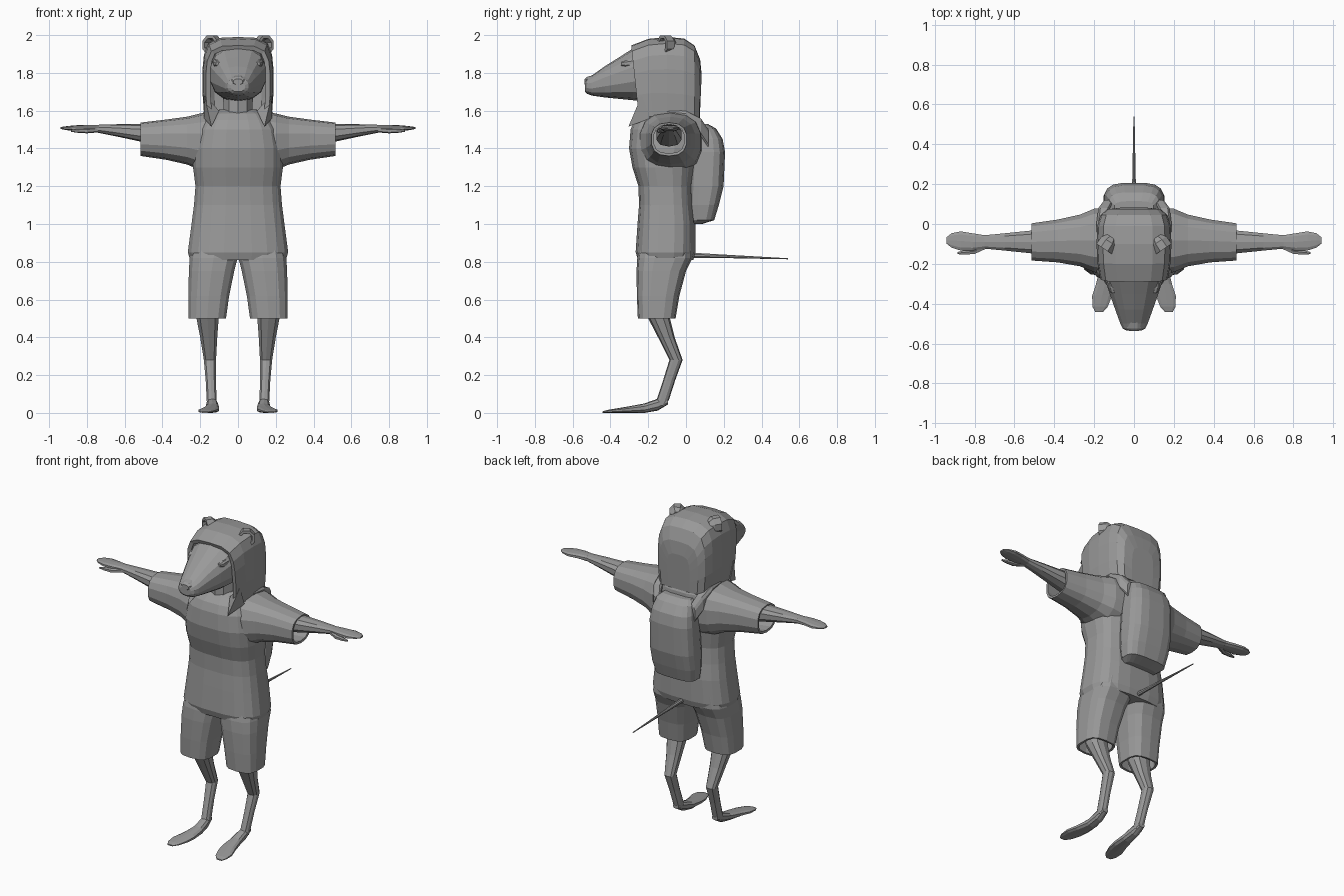
import bpy, math
from mathutils import Vector

grey = bpy.data.materials.new("grey")
grey.diffuse_color = (0.32, 0.32, 0.32, 1)


def make(name, verts, faces, mirror=False, thick=0):
    me = bpy.data.meshes.new(name)
    me.from_pydata(verts, [], faces)
    me.materials.append(grey)
    ob = bpy.data.objects.new(name, me)
    bpy.context.collection.objects.link(ob)
    bpy.context.view_layer.objects.active = ob
    bpy.ops.object.select_all(action='DESELECT')
    ob.select_set(True)
    bpy.ops.object.mode_set(mode='EDIT')
    bpy.ops.mesh.select_all(action='SELECT')
    bpy.ops.mesh.normals_make_consistent(inside=False)
    bpy.ops.object.mode_set(mode='OBJECT')
    if thick:
        m = ob.modifiers.new("thickness", 'SOLIDIFY')
        m.thickness = thick
        m.offset = -1
    if mirror:
        ob.modifiers.new("mirror", 'MIRROR').use_clip = False
    return ob


def skin(rings, closed=True, caps=(True, True)):
    n = len(rings[0])
    verts = [p for r in rings for p in r]
    faces = []
    for i in range(len(rings) - 1):
        for j in range(n if closed else n - 1):
            k = (j + 1) % n
            faces.append((i * n + j, i * n + k, (i + 1) * n + k, (i + 1) * n + j))
    if caps[0]:
        faces.append(tuple(range(n)))
    if caps[1]:
        faces.append(tuple(range(len(verts) - n, len(verts))))
    return verts, faces


def loft(name, axis, sections, n=12, p=2.5, caps=(True, True), **kw):
    """Each section: position on axis, then low/high of the two other axes."""
    rings = []
    for pos, u0, u1, v0, v1 in sections:
        ring = []
        for j in range(n):
            a = 2 * math.pi * (j + 0.5) / n
            c, s = math.cos(a), math.sin(a)
            u = (u0 + u1) / 2 + (u1 - u0) / 2 * math.copysign(abs(c) ** (2 / p), c)
            v = (v0 + v1) / 2 + (v1 - v0) / 2 * math.copysign(abs(s) ** (2 / p), s)
            ring.append({'x': (pos, u, v), 'y': (u, pos, v), 'z': (u, v, pos)}[axis])
        rings.append(ring)
    return make(name, *skin(rings, caps=caps), **kw)


# Shirt body
loft("shirt", 'z', [(z, -w, w, f, b) for z, w, f, b in (
    (0.81, .255, -.255, .04), (0.85, .268, -.268, .052), (1.0, .248, -.258, .052),
    (1.1, .235, -.25, .04), (1.2, .227, -.253, .035), (1.3, .24, -.285, .05),
    (1.4, .24, -.303, .075), (1.5, .22, -.295, .085), (1.55, .19, -.275, .08),
    (1.585, .16, -.24, .06), (1.605, .1, -.2, .0))], n=20, p=2.9)

# Sleeves
loft("sleeve", 'x', [
    (.14, -.25, .085, 1.27, 1.595), (.2, -.245, .08, 1.285, 1.585),
    (.27, -.215, .05, 1.315, 1.568), (.38, -.195, .025, 1.34, 1.553),
    (.515, -.185, .005, 1.36, 1.537)], n=14, caps=(True, False), mirror=True, thick=.014)

# Arms with flat paddle hands and thumbs
loft("arm", 'x', [
    (.4, -.16, -.02, 1.41, 1.53), (.51, -.15, -.03, 1.435, 1.53),
    (.65, -.135, -.045, 1.465, 1.528), (.75, -.125, -.055, 1.485, 1.525),
    (.81, -.135, -.045, 1.49, 1.525), (.87, -.135, -.035, 1.492, 1.522),
    (.915, -.12, -.045, 1.498, 1.517), (.94, -.1, -.065, 1.503, 1.513)], n=10, mirror=True)
loft("thumb", 'x', [
    (.74, -.125, -.09, 1.485, 1.512), (.8, -.152, -.12, 1.48, 1.505),
    (.85, -.155, -.13, 1.483, 1.503), (.885, -.152, -.14, 1.488, 1.498)], n=6, mirror=True)

# Shorts
loft("shorts_leg", 'z', [
    (.5, .062, .265, -.255, -.055), (.62, .045, .265, -.26, -.035),
    (.75, .018, .262, -.262, 0), (.82, 0, .258, -.258, .035),
    (.9, 0, .24, -.24, .035)], n=14, p=3, caps=(False, True), mirror=True, thick=.014)

# Legs and feet
loft("leg", 'z', [
    (.62, .09, .235, -.24, -.08), (.5, .1, .222, -.2, -.085),
    (.4, .108, .202, -.148, -.06), (.28, .115, .182, -.088, -.018),
    (.17, .116, .172, -.122, -.058), (.07, .112, .167, -.155, -.09),
    (.04, .112, .165, -.165, -.105)], n=10, mirror=True)
loft("foot", 'y', [
    (-.095, .118, .16, .045, .075), (-.15, .107, .167, .012, .075),
    (-.22, .1, .172, .0, .05), (-.3, .098, .192, 0, .035),
    (-.36, .108, .212, 0, .025), (-.415, .13, .21, 0, .016),
    (-.442, .155, .195, 0, .008)], n=10, mirror=True)

# Tail
loft("tail", 'y', [(.02, -.014, .014, .82, .85), (.25, -.009, .009, .818, .836),
                   (.54, -.003, .003, .813, .819)], n=8, p=2)

# Neck, head and muzzle
loft("neck", 'z', [(1.5, -.1, .1, -.24, -.03), (1.59, -.08, .08, -.235, -.06),
                   (1.72, -.085, .085, -.23, -.06)], n=10, p=2)
loft("head", 'y', [(y, -w, w, lo, hi) for y, w, lo, hi in (
    (-.08, .12, 1.67, 1.9), (-.2, .15, 1.65, 1.945), (-.28, .148, 1.655, 1.93),
    (-.35, .125, 1.662, 1.885), (-.43, .096, 1.67, 1.835), (-.5, .07, 1.68, 1.785),
    (-.525, .057, 1.69, 1.772), (-.535, .038, 1.7, 1.755))], n=14, p=2.4)
loft("nose", 'y', [(-.49, -.035, .035, 1.745, 1.79), (-.525, -.038, .038, 1.732, 1.78),
                   (-.538, -.025, .025, 1.738, 1.768)], n=8)
loft("eye", 'y', [(-.28, .095, .135, 1.83, 1.875), (-.32, .092, .13, 1.83, 1.868),
                  (-.345, .095, .118, 1.838, 1.858)], n=8, mirror=True)


# Hood: arched shell, open at the face
def arch(y, w, top, bot, lean):
    h = top - bot
    half = [(.95, 0), (1, .3), (1, .6), (.96, .78), (.83, .92), (.5, .99)]
    pts = half + [(0, 1)] + [(-a, b) for a, b in reversed(half)]
    return [(a * w, y + lean * (1 - b), bot + b * h) for a, b in pts]


make("hood", *skin([arch(*s) for s in (
    (-.29, .17, 1.945, 1.57, .04), (-.2, .184, 1.98, 1.57, .02),
    (-.1, .188, 1.99, 1.565, 0), (-.01, .184, 1.982, 1.56, 0),
    (.045, .168, 1.945, 1.56, 0), (.075, .135, 1.87, 1.56, -.005),
    (.083, .08, 1.79, 1.56, -.01))], closed=False, caps=(False, True)), thick=.025)

# Pointed collar tips below the face
tip = [(.178, -.235, 1.68), (.1, -.225, 1.6), (.14, -.305, 1.515), (.18, -.19, 1.56)]
make("collar_tip", tip, [(0, 1, 2), (0, 2, 3), (0, 3, 1), (1, 3, 2)], mirror=True)


# Ears: tilted cups with a hollow front
def ear_ring(r, depth):
    out = Vector((.55, -.835, 0))
    side = Vector((.835, .55, 0))
    c = Vector((.135, -.105, 1.948))
    return [tuple(c + out * depth + side * r * math.cos(a) + Vector((0, 0, r * 1.05 * math.sin(a))))
            for a in (2 * math.pi * (j + .5) / 8 for j in range(8))]


make("ear", *skin([ear_ring(.03, -.045), ear_ring(.05, -.02), ear_ring(.052, .025),
                   ear_ring(.036, .025), ear_ring(.025, -.012)]), mirror=True)

# Backpack and its shoulder straps
loft("backpack", 'z', [(z, -w, w, f, b) for z, w, f, b in (
    (1.0, .11, .02, .085), (1.02, .14, .015, .15), (1.1, .153, .01, .175),
    (1.2, .155, .01, .2), (1.38, .15, .02, .208), (1.45, .14, .03, .195),
    (1.505, .125, .04, .16), (1.53, .1, .05, .115))], n=16, p=3.2)
loft("strap", 'y', [(.12, .1, .15, 1.4, 1.5), (.08, .12, .18, 1.46, 1.56),
                    (.0, .135, .19, 1.52, 1.6), (-.1, .135, .185, 1.54, 1.605)],
     n=8, p=4, mirror=True)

____________

The task >> Take from the entries every line that has the string "range".

Expected answer >>
    for i in range(len(rings) - 1):
        for j in range(n if closed else n - 1):
        faces.append(tuple(range(n)))
        faces.append(tuple(range(len(verts) - n, len(verts))))
        for j in range(n):
            for a in (2 * math.pi * (j + .5) / 8 for j in range(8))]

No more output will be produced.